Wi-Fi (802.11b/g) is integrated, along with Bluetooth (2.0+EDR) and GPS. There's no point-to-point navigation software preinstalled, but the GPS receiver can be used with two of the included applications: GPS Viewer reports your latitude and longitude, while Location SMS lets you send a text message with your latitude and longitude embedded. We've seen both applications before.
The Glofiish has FM radio and also an FM transmitter that can send a signal to an FM receiver such as the radio in your car. This could prove useful for listening to podcasts or other recorded material. The FM radio uses the same 175mm telescopic antenna as the TV tuner, which means you don't have to use the provided headphones -- you can listen through the device's loudspeaker if you want.
The antenna's main task, though, is to receive TV signals, which it does over DVB-T in the UK, giving access to 70 TV and radio channels. We had mixed results with this in our tests. When stationary, we got near-continuous TV reception, with just the occasional lost signal resulting in a short (and mildly irritating) gap in transmission. However, when we tried it on the move we were distinctly unimpressed: in the back of a car travelling on normal city roads the signal was too broken up to be of any use.
It's a shame the V900 doesn't have a stand of any kind. We had to prop it up against something or hold it in the hand to get a good viewing angle. When it worked, the TV picture quality was good and the internal speaker delivered enough volume.

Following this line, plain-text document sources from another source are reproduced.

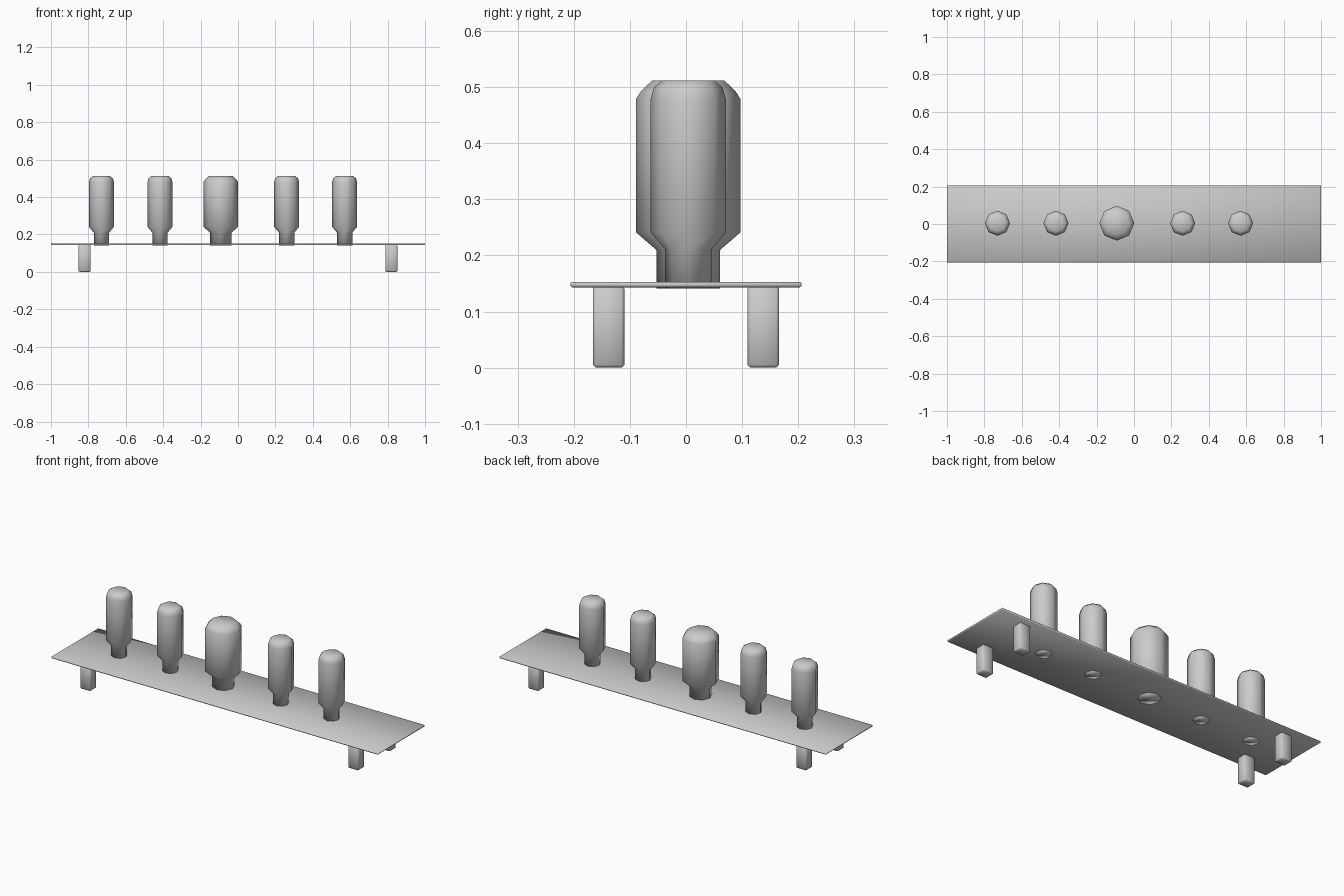
import bpy, bmesh, math

cube = bpy.data.objects.get("Cube")
if cube:
    bpy.data.objects.remove(cube, do_unlink=True)

grey = bpy.data.materials.new("plain_grey")
grey.use_nodes = True
GREY = (0.6, 0.6, 0.6, 1)
grey.diffuse_color = GREY
grey.node_tree.nodes["Principled BSDF"].inputs["Base Color"].default_value = GREY


def finish(name, bm, location):
    bmesh.ops.recalc_face_normals(bm, faces=bm.faces)
    for face in bm.faces:
        face.smooth = True
    mesh = bpy.data.meshes.new(name)
    bm.to_mesh(mesh)
    bm.free()
    mesh.materials.append(grey)
    obj = bpy.data.objects.new(name, mesh)
    obj.location = location
    bpy.context.collection.objects.link(obj)
    return obj


def soft_box(name, size, location, bevel):
    bm = bmesh.new()
    bmesh.ops.create_cube(bm, size=1)
    bmesh.ops.scale(bm, vec=size, verts=bm.verts)
    bmesh.ops.bevel(bm, geom=bm.edges[:], offset=bevel, segments=1,
                    affect='EDGES', profile=0.5)
    return finish(name, bm, location)


def lathe(name, profile, location, sides=8):
    bm = bmesh.new()
    rings = []
    for radius, z in profile:
        angles = [2 * math.pi * i / sides for i in range(sides)]
        rings.append([bm.verts.new((radius * math.cos(a), radius * math.sin(a), z))
                      for a in angles])
    for low, high in zip(rings, rings[1:]):
        for i in range(sides):
            j = (i + 1) % sides
            bm.faces.new((low[i], low[j], high[j], high[i]))
    bm.faces.new(rings[0][::-1])
    bm.faces.new(rings[-1])
    return finish(name, bm, location)


# Thin tray on four short legs
soft_box("tray", (2, 0.412, 0.01), (0, 0, 0.148), 0.003)
for x, side in ((-0.82, "right"), (0.82, "left")):
    for y, end in ((-0.138, "front"), (0.138, "back")):
        soft_box(f"leg_{end}_{side}", (0.064, 0.056, 0.146), (x, y, 0.073), 0.005)

# Bottle-shaped posts: narrow neck, wide body, rounded top
small = [(0.041, 0.141), (0.041, 0.21), (0.067, 0.241), (0.067, 0.479),
         (0.061, 0.5), (0.046, 0.512)]
large = [(0.057, 0.141), (0.057, 0.21), (0.093, 0.241), (0.093, 0.479),
         (0.084, 0.493), (0.064, 0.512)]
for n, x in enumerate((-0.73, -0.417, 0.26, 0.57), 1):
    lathe(f"small_post_{n}", small, (x, 0.004, 0))
lathe("large_post", large, (-0.092, 0.004, 0))
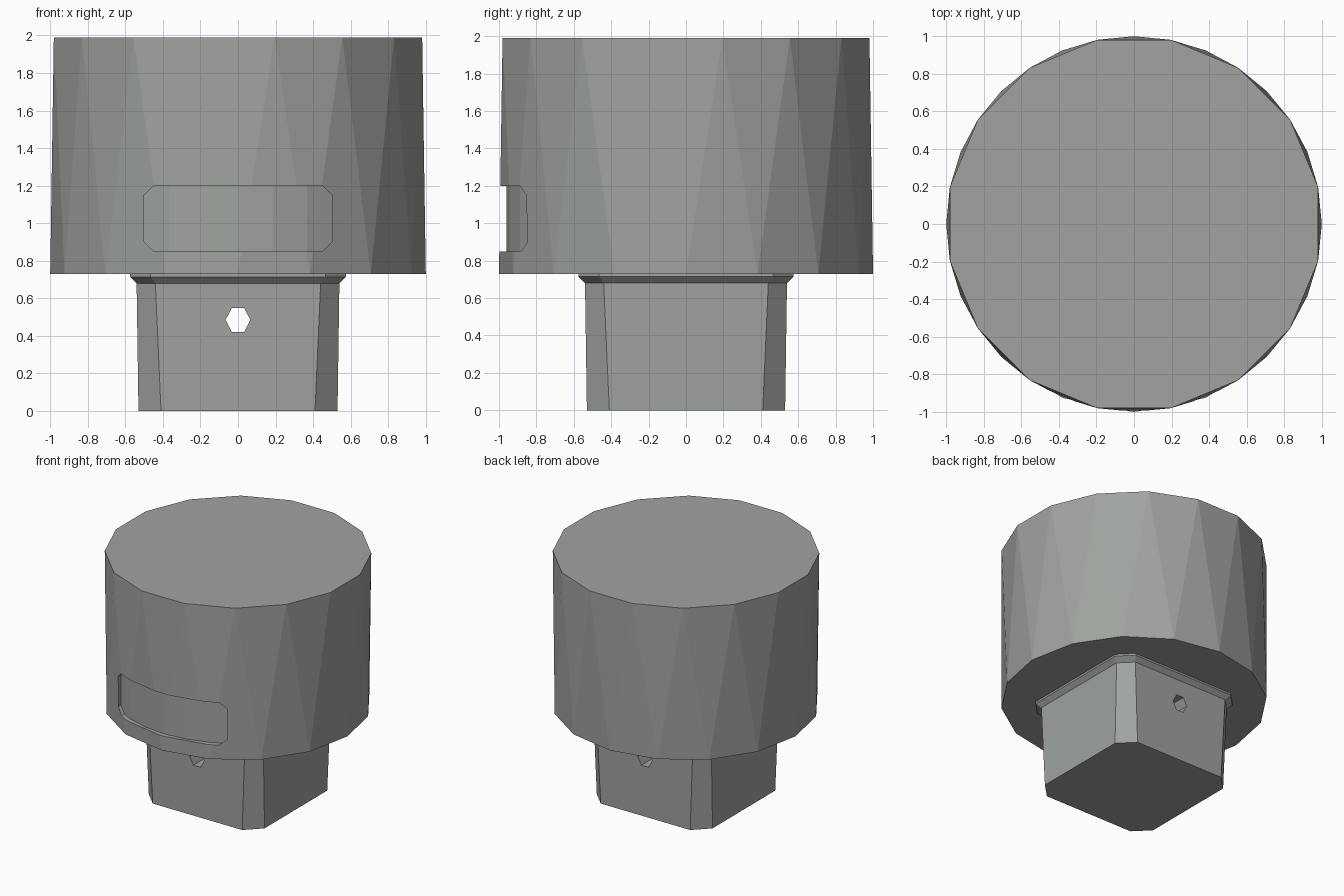
import bpy, bmesh, math

if "Cube" in bpy.data.objects:
    bpy.data.objects.remove(bpy.data.objects["Cube"])

# Dark greenish grey steel
steel = bpy.data.materials.new("dark_steel")
steel.diffuse_color = (0.35, 0.37, 0.345, 1)
steel.use_nodes = True
steel.node_tree.nodes["Principled BSDF"].inputs["Base Color"].default_value = steel.diffuse_color


def loft(name, rings):
    """Solid skinned through rings of equal point count."""
    bm = bmesh.new()
    loops = [[bm.verts.new(p) for p in ring] for ring in rings]
    n = len(loops[0])
    for a, b in zip(loops, loops[1:]):
        for i in range(n):
            j = (i + 1) % n
            bm.faces.new((a[i], a[j], b[j], b[i]))
    bm.faces.new(loops[0])
    bm.faces.new(loops[-1])
    bmesh.ops.recalc_face_normals(bm, faces=bm.faces)
    return finish(name, bm)


def finish(name, bm):
    mesh = bpy.data.meshes.new(name)
    bm.to_mesh(mesh)
    bm.free()
    mesh.materials.append(steel)
    obj = bpy.data.objects.new(name, mesh)
    bpy.context.collection.objects.link(obj)
    return obj


def circle(r, z, n, start=0.0):
    return [(r * math.cos(start + 2 * math.pi * i / n),
             r * math.sin(start + 2 * math.pi * i / n), z) for i in range(n)]


def chamfered(w, h, c):
    return [(w, -h + c), (w, h - c), (w - c, h), (-w + c, h),
            (-w, h - c), (-w, -h + c), (-w + c, -h), (w - c, -h)]


def cut(target, cutter):
    cutter.hide_render = True
    mod = target.modifiers.new("cut", 'BOOLEAN')
    mod.operation = 'DIFFERENCE'
    mod.solver = 'EXACT'
    mod.object = cutter
    bpy.context.view_layer.objects.active = target
    bpy.ops.object.modifier_apply(modifier=mod.name)
    bpy.data.objects.remove(cutter)


# Round socket body: rings offset half a step, joined by triangles
N = 16
bm = bmesh.new()
low = [bm.verts.new(p) for p in circle(1, 0.73, N)]
top = [bm.verts.new(p) for p in circle(1, 1.99, N, math.pi / N)]
for i in range(N):
    j = (i + 1) % N
    bm.faces.new((low[i], low[j], top[i]))
    bm.faces.new((low[j], top[j], top[i]))
bm.faces.new(low[::-1])
bm.faces.new(top)
body = finish("socket_body", bm)

# Shallow curved label recess on the front
outline = chamfered(0.5, 0.175, 0.05)
recess = loft("recess_cutter",
              [[(x, y, 1.025 + z) for x, z in outline] for y in (-1.2, -0.6)])
cut(recess, loft("recess_floor", [circle(0.96, z, 32) for z in (0.5, 1.5)]))
cut(body, recess)

# Square drive with cut corners and a flared collar under the body
levels = [(0.0, 0.53, 0.12), (0.68, 0.54, 0.10), (0.715, 0.575, 0.11), (0.735, 0.575, 0.11)]
drive = loft("square_drive",
             [[(x, y, z) for x, y in chamfered(w, w, c)] for z, w, c in levels])

# Six-sided pin hole running front to back
pin = loft("pin_hole_cutter",
           [[(x, y, 0.485 + z * 1.12) for x, z, _ in circle(0.066, 0, 6)] for y in (-0.8, 0.8)])
cut(drive, pin)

Other applications include a gravity sensor that will rotate the screen as you twist the device in your hand. This is hardly a novel idea, but what is novel is that you can disable it for any installed application simply by going through a ticklist. You can also change the sensitivity, although we found it worked best on the 'high' setting.
E-TEN has added to the Windows Mobile Today screen with its own launcher bar offering large icons for applications and settings. The look may be too clunky for professional users, but you can disable it. You can add or exclude various other shortcuts, including weather and contacts. If you choose all the options, you'll need to scroll through the Today screen items.
An alternative is a version of SPB Mobile Shell, which offers a different take on an HTC TouchFLO-style tabbed Today screen. This lets you sweep the screen left to right with a finger to move between your favourite contacts, a grid of application shortcuts and a calendar view with shortcuts to weather, messaging and missed calls. There are some 3D-style animations that kick in when you make some selections but, as with all interfaces of this kind, you eventually end up back in Windows Mobile 6.1's standard UI.
You get a TV-out cable in the box, meaning you can look anything from your V900 on bigger, more satisfying screen.
We were disappointed that the V900 occasionally took a while to respond to screen taps, although at other times it ran smoothly. We've also noted the patchy digital TV reception, especially when on the move.
Battery life proved adequate. From a full charge we got 3.75 hours of TV watching. After a further full recharge we got nearly 5.5 hours of music playback. The latter result does not put the V900 in the vanguard of Windows Mobile devices we've tested, but it's a respectable showing for such a well-featured handheld.
The Glofiish V900's unique selling point is its TV capability, so it's unfortunate that our experience was so mixed. This poor performance when on the move -- which is when some discreet TV time might be most useful -- might prove a turn-off. It works reasonably well when stationary, however.
Otherwise, the V900 is a well-specified handheld, although some professional users might find both the software and hardware design lacking in business gravitas. Finally, the mini-joystick is a mistake: a D-pad would be preferable.
Edited by Marian Smith